Despite the well documented benefits of social media as a key engagement platform, a high percentage of politicians just aren’t maximising its benefits in the run up to the 2015 General Election. In fact, social media presence is notably lacking in the cabinet, which will no doubt make for some rather catastrophic Klout scores.Tweeting – the modern equivalent of leafletting – is clearly not a strength for the vast majority of leading politicians. For marketers this is somewhat bemusing considering the impact social media played in Obama’s winning 2008 election campaign. How much more do we need to bang on the drum?! Social media is simply not a channel which can be ignored in modern politics.
Our research has shown the parties are fighting it out online as well as competing on more traditional ground. Ultimately every party is made up of people and social media gives individual politicians a chance to tell a more personal story in real-time. Personality is hugely important in modern politics, with characters such as Boris Johnson and Nigel Farage well known, for better or worse, for their eccentricities.

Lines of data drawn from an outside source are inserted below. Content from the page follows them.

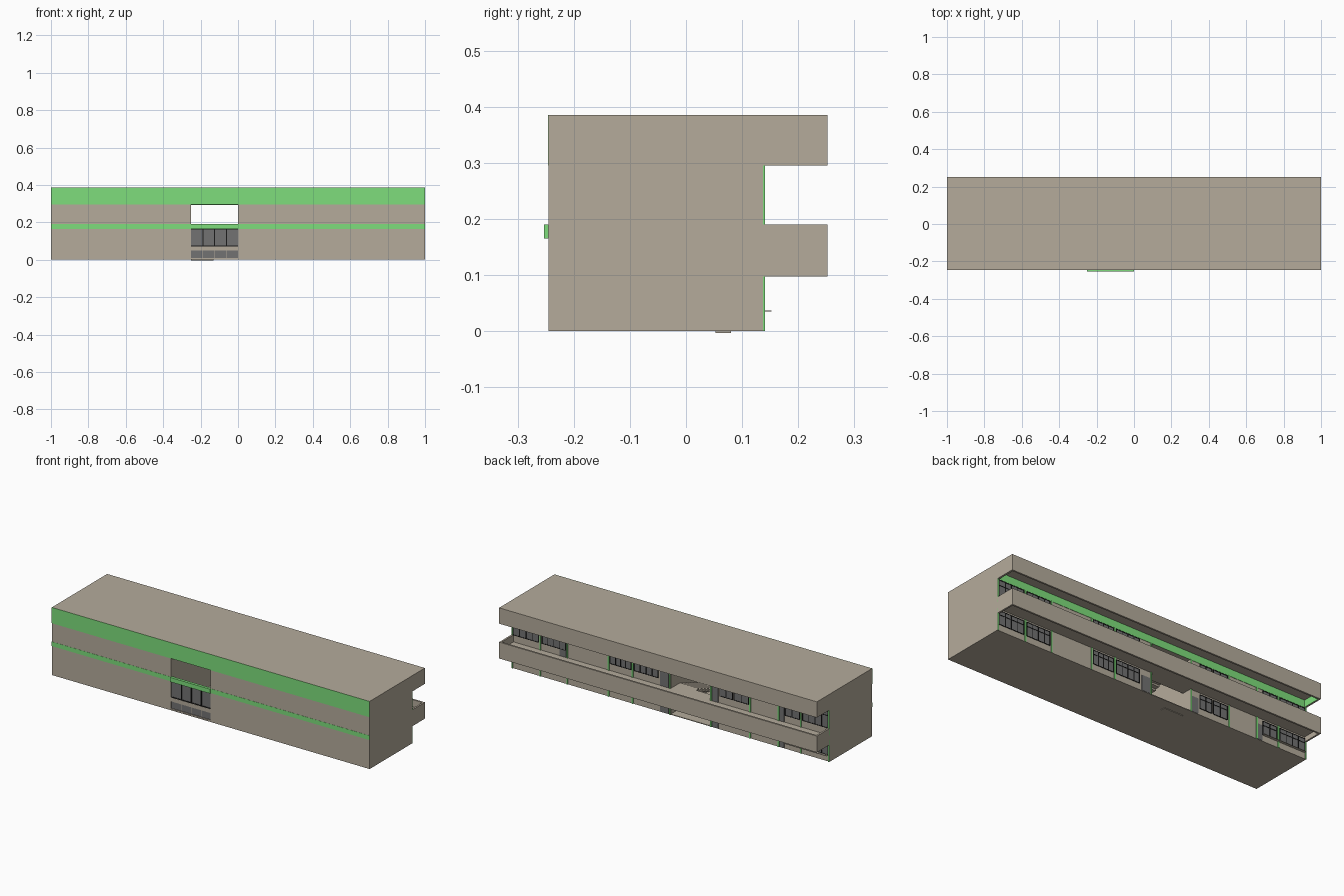
import bpy, bmesh
from mathutils import Matrix

if "Cube" in bpy.data.objects:
    bpy.data.objects.remove(bpy.data.objects["Cube"])


def material(name, r, g, b):
    m = bpy.data.materials.new(name)
    m.diffuse_color = (r, g, b, 1)
    m.use_nodes = True
    m.node_tree.nodes["Principled BSDF"].inputs["Base Color"].default_value = m.diffuse_color
    return m


STONE = material("beige_plaster", 0.46, 0.41, 0.33)
GREEN = material("green_paint", 0.21, 0.73, 0.2)
GLASS = material("grey_glass", 0.17, 0.17, 0.17)
BLACK = material("black_frame", 0.01, 0.01, 0.01)


def boxes(name, mat, items):
    """One object from boxes given as (x0, x1, y0, y1, z0, z1)."""
    bm = bmesh.new()
    for x0, x1, y0, y1, z0, z1 in items:
        mtx = (Matrix.Translation(((x0 + x1) / 2, (y0 + y1) / 2, (z0 + z1) / 2))
               @ Matrix.Diagonal((x1 - x0, y1 - y0, z1 - z0, 1)))
        bmesh.ops.create_cube(bm, size=1, matrix=mtx)
    me = bpy.data.meshes.new(name)
    bm.to_mesh(me)
    bm.free()
    me.materials.append(mat)
    ob = bpy.data.objects.new(name, me)
    bpy.context.collection.objects.link(ob)
    return ob


F, W, B = -0.245, 0.137, 0.252      # front wall, back wall, overhang edge
P0, P1 = -0.25, 0.0                 # stair passage
T = 0.01                            # parapet thickness
H = 0.385
DECK = 0.15

# Main volumes on either side of the stair passage
boxes("left_wing", STONE, [(-1, P0, F, W, 0, H)])
boxes("right_wing", STONE, [(P1, 1, F, W, 0, H)])
boxes("passage_ceiling", STONE, [(P0, P1, F, W, 0.295, H)])
boxes("passage_floor", STONE, [(P0, P1, F, W, 0, 0.004)])


# Overhanging gallery and roof: slab with a thin rim on three sides
def overhang(name, z0, z1, s0, s1):
    boxes(name, STONE, [
        (-1, 1, B - T, B, z0, z1),
        (-1, -1 + T, W, B - T, z0, z1),
        (1 - T, 1, W, B - T, z0, z1),
        (-1 + T, 1 - T, W, B - T, s0, s1)])


overhang("gallery", 0.097, 0.19, 0.125, DECK)
overhang("roof_overhang", 0.295, H, 0.335, H)

# Green front bands, sill beam and hidden band under the roof
boxes("front_bands", GREEN, [(-1, 1, F - 0.001, F, 0.295, H),
                             (-1, P0, F - 0.001, F, 0.165, 0.19),
                             (P1, 1, F - 0.001, F, 0.165, 0.19)])
boxes("stair_beam", GREEN, [(P0, P1, -0.253, F + 0.008, 0.165, 0.19)])
boxes("roof_soffit_band", GREEN, [
    (-1 + T, 1 - T, W, W + 0.002, 0.293, 0.335),
    (-1 + T, -1 + T + 0.001, W, B - T, 0.295, 0.335),
    (1 - T - 0.001, 1 - T, W, B - T, 0.295, 0.335)])

# Green posts on the back wall of both floors
posts = [-0.996, -0.82, -0.68, -0.5, -0.254, 0.005, 0.24, 0.39, 0.65, 0.82, 0.996]
for name, z0, z1 in (("ground_posts", 0, 0.125), ("upper_posts", DECK, 0.295)):
    boxes(name, GREEN, [(x - 0.004, x + 0.004, W, W + 0.004, z0, z1) for x in posts])

# Back windows: glass with a black frame grid; (x0, x1, panes)
windows = [(-0.99, -0.83, 4), (-0.81, -0.72, 2), (-0.49, -0.4, 2), (-0.39, -0.31, 2),
           (0.08, 0.23, 4), (0.25, 0.38, 4), (0.66, 0.81, 4), (0.83, 0.99, 4)]
for name, z0, z1 in (("ground", 0.037, 0.115), ("upper", 0.19, 0.29)):
    boxes(name + "_window_glass", GLASS,
          [(a, b, W - 0.002, W + 0.001, z0, z1) for a, b, n in windows])
    bars = []
    for a, b, n in windows:
        for i in range(n + 1):
            x = a + (b - a) * i / n
            bars.append((x - 0.002, x + 0.002, W, W + 0.003, z0, z1))
        for z in (z0, z0 + 0.7 * (z1 - z0), z1):
            bars.append((a, b, W, W + 0.003, z - 0.0015, z + 0.0015))
    boxes(name + "_window_frames", BLACK, bars)

# Doors on both floors
doors = [(-0.715, -0.685), (-0.3, -0.26), (0.012, 0.065), (0.657, 0.7)]
boxes("ground_doors", GLASS, [(a, b, W, W + 0.002, 0.002, 0.09) for a, b in doors[:3]])
boxes("upper_doors", GLASS, [(a, b, W, W + 0.002, DECK, 0.26) for a, b in doors])

# Thin sill ledge
boxes("window_ledge", STONE, [(-0.99, -0.72, W, 0.152, 0.035, 0.037)])

# Stair glazing on the front
boxes("stair_glass", GLASS, [(P0, P1, F + 0.005, F + 0.008, 0.072, 0.165),
                             (P0, P1, F + 0.005, F + 0.008, 0.01, 0.05)])
n = 4
boxes("stair_glass_frames", BLACK, [
    (P0 + (P1 - P0) * i / n - 0.0025, P0 + (P1 - P0) * i / n + 0.0025,
     F + 0.002, F + 0.008, 0.072, 0.165) for i in range(1, n)]
    + [(P0, P1, F + 0.002, F + 0.008, z, z + 0.004) for z in (0.072, 0.161)])
boxes("stair_spandrel", STONE, [(P0, P1, F + 0.001, F + 0.01, 0.05, 0.072),
                                (P0, P1, F + 0.001, F + 0.01, 0, 0.01)])
boxes("spandrel_mullions", STONE, [
    (P0 + (P1 - P0) * i / n - 0.0015, P0 + (P1 - P0) * i / n + 0.0015,
     F + 0.003, F + 0.008, 0.01, 0.05) for i in range(1, n)])

# Two flights of stairs with a half landing at the front
steps = []
N = 8
y_land, y_end = -0.14, 0.08
run = (y_end - y_land) / N
for i in range(N):
    z = 0.07 * (i + 1) / N
    steps.append((P0, -0.13, y_end - run * (i + 1), y_end - run * i, z - 0.012, z))
    z = 0.07 + (DECK - 0.07) * (i + 1) / N
    steps.append((-0.12, P1, y_land + run * i, y_land + run * (i + 1), z - 0.014, z))
boxes("stair_flights", STONE, steps)
boxes("stair_landings", STONE, [(P0, P1, F + 0.01, y_land, 0.055, 0.07),
                                (P0, P1, y_end, W, 0.125, DECK)])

While big hitters such as David Cameron and George Osborne are represented on multiple platforms, some household names such as Theresa May and Eric Pickles are not on Twitter. Not only are these politicians missing an opportunity to engage with voters, they are potentially damaging their career prospects.
Politics is more often than not a popularity contest and a would-be party leader who has successfully built rapport with the public across all touch-points is in a much better position than a social media slacker.